(v) When a vehicle is deemed a total loss, if the insurer is not retaining the salvage, the insurer must notify the owner of the vehicle in writing of the requirements of obtaining both a salvage title and a reconstructed title from the department of motor vehicles pursuant to chapter 1 of title 31, and must obtain, in writing, the owner’s consent and acknowledgement that the insurer is not retaining the salvage and include a statement of the owner’s obligation and potential costs to dispose of or otherwise retain the salvage;

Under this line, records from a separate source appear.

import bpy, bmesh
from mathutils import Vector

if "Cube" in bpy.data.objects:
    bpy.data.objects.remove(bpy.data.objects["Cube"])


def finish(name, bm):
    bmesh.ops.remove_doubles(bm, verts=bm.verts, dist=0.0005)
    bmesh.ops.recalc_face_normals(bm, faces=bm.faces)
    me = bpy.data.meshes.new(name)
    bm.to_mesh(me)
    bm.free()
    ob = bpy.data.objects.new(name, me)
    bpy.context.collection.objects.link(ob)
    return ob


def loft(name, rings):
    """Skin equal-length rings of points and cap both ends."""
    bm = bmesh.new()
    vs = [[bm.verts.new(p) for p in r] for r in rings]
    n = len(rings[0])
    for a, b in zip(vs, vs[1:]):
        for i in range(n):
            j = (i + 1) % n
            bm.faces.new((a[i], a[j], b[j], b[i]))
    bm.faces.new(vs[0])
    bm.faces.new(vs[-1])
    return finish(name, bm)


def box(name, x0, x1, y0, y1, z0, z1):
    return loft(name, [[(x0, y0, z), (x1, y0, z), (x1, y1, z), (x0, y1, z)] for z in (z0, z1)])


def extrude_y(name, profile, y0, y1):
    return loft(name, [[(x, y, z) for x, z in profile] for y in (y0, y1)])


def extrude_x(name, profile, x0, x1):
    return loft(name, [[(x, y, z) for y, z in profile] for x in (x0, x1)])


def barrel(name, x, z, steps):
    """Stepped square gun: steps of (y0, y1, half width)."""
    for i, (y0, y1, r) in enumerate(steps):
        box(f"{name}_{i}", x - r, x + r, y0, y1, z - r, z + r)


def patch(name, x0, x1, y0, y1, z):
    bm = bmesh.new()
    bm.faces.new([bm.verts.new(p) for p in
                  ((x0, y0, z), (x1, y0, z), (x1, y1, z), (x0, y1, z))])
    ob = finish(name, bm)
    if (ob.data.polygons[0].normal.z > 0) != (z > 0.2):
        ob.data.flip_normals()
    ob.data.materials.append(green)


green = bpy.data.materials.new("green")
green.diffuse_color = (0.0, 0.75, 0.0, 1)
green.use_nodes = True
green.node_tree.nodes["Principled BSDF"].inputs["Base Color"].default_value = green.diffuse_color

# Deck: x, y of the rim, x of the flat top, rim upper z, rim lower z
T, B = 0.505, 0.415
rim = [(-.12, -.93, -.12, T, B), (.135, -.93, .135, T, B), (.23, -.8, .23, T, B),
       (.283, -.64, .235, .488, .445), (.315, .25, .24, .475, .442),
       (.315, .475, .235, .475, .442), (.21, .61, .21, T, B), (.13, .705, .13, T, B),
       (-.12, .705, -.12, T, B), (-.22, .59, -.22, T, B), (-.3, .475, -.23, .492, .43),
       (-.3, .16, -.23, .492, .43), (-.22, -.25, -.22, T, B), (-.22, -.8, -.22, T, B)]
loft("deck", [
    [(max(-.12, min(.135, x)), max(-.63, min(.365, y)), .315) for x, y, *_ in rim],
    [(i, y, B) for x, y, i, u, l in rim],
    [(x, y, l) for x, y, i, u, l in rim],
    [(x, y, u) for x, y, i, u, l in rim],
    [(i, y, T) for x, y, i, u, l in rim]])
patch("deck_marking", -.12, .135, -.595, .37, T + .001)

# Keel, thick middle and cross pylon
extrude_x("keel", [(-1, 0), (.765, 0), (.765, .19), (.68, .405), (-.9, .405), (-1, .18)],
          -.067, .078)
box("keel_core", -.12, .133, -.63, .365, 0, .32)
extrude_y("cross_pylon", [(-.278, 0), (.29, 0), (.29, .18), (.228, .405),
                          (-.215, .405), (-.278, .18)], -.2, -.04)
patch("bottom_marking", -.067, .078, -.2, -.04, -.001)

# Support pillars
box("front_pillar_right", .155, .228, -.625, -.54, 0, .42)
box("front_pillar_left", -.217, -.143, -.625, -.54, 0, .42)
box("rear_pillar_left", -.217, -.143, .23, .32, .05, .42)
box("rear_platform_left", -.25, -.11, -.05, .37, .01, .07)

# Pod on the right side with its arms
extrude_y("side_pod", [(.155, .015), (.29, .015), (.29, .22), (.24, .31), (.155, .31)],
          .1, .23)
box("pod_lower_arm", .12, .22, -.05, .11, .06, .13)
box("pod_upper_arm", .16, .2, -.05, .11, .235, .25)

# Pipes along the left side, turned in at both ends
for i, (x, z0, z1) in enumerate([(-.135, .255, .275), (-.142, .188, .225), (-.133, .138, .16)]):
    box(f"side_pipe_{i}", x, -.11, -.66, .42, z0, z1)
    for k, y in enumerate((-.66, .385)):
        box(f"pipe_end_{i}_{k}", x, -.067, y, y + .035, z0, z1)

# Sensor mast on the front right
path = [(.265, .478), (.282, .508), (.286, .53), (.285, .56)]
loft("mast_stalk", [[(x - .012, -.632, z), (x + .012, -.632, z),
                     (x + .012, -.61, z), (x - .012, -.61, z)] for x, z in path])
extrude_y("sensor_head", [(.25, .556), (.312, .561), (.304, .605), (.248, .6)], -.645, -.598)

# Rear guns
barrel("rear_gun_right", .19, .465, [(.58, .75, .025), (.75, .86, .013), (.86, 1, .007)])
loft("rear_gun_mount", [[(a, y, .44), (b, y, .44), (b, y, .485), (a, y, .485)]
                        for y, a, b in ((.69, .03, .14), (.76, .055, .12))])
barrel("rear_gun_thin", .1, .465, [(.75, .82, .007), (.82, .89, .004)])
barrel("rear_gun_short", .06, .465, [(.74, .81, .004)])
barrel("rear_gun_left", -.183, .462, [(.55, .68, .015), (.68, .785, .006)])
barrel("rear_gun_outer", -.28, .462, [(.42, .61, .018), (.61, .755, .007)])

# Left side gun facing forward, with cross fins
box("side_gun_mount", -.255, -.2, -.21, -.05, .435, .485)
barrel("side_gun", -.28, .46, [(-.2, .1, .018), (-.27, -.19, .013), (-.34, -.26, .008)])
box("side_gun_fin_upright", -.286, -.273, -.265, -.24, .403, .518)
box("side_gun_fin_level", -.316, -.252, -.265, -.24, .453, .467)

(26) Negotiating, or effecting the settlement of, a claim for loss or damage covered by an insurance contract with an unlicensed public adjuster acting on behalf of an insured. Nothing contained in this section shall be construed to preclude an insurer from dealing with any individual or entity that is not required to be licensed under chapter 10 of title 27;
(27) Refusing to pay an auto body repair shop for documented necessary sublet services paid out to vendors or incurred by the auto body repair shop, for specialty or unique services performed in the overall repair process, including costs and labor incurred to research, coordinate, administrate, or facilitate the necessary sublet service, and an automotive industry standard markup. Examples of sublet services include, but are not limited to, towing, transportation, suspension, alignments, electronic calibrations, diagnostic work, mechanical work, and paid charges to release a vehicle.

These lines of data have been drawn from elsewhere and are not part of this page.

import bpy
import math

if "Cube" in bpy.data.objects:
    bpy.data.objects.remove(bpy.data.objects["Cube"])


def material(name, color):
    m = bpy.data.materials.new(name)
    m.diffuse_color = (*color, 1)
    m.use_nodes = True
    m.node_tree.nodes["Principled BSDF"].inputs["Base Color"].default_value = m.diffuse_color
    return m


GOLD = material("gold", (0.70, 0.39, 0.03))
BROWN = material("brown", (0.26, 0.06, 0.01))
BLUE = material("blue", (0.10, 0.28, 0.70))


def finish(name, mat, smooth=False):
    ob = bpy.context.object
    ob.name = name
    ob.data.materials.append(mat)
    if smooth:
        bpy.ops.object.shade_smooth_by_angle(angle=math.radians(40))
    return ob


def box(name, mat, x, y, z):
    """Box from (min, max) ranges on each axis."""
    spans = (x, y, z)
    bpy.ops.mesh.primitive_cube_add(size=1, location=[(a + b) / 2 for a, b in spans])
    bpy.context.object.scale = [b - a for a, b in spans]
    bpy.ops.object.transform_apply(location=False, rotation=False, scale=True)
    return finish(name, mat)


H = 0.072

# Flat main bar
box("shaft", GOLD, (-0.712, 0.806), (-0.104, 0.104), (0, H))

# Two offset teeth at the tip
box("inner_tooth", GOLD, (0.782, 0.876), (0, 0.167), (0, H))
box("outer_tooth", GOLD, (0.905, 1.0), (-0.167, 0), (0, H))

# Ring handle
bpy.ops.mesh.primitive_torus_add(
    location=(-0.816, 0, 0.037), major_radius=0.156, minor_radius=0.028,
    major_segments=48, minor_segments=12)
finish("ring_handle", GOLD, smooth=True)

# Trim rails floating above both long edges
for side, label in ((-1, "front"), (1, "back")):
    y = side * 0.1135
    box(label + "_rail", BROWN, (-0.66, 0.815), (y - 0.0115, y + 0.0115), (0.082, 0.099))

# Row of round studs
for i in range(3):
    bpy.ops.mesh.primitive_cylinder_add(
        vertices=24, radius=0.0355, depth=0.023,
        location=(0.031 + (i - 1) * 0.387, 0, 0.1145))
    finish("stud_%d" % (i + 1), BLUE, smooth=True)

(b)(1) Nothing contained in subsections (a)(19), (a)(20), and (a)(21) of this section shall be construed to interfere with an auto body repair facility’s contract with an insurance company.
(2) If an insurance company and auto body repair facility have contracted under a direct repair program or any similar program thereto, the provisions of subsections (a)(19), (a)(20), and (a)(21) of this section shall not apply.
(3) If the insured or claimant elects to have the vehicle repaired at a shop of his or her choice, the insurer shall not limit or discount the reasonable repair costs based upon the charges that would have been incurred had the vehicle been repaired by the insurer’s chosen shop(s).
History of Section.
P.L. 1993, ch. 37, § 1; P.L. 1993, ch. 227, § 1; P.L. 2005, ch. 279, § 1; P.L. 2007, ch. 526, § 1; P.L. 2007, ch. 527, § 1; P.L. 2010, ch. 219, § 1; P.L. 2013, ch. 504, § 1; P.L. 2013, ch. 509, § 1; P.L. 2017, ch. 196, § 3; P.L. 2017, ch. 322, § 3; P.L. 2019, ch. 84, § 1; P.L. 2019, ch. 85, § 1; P.L. 2021, ch. 426, § 1, effective January 4, 2022; P.L. 2021, ch. 427, § 1, effective January 4, 2022.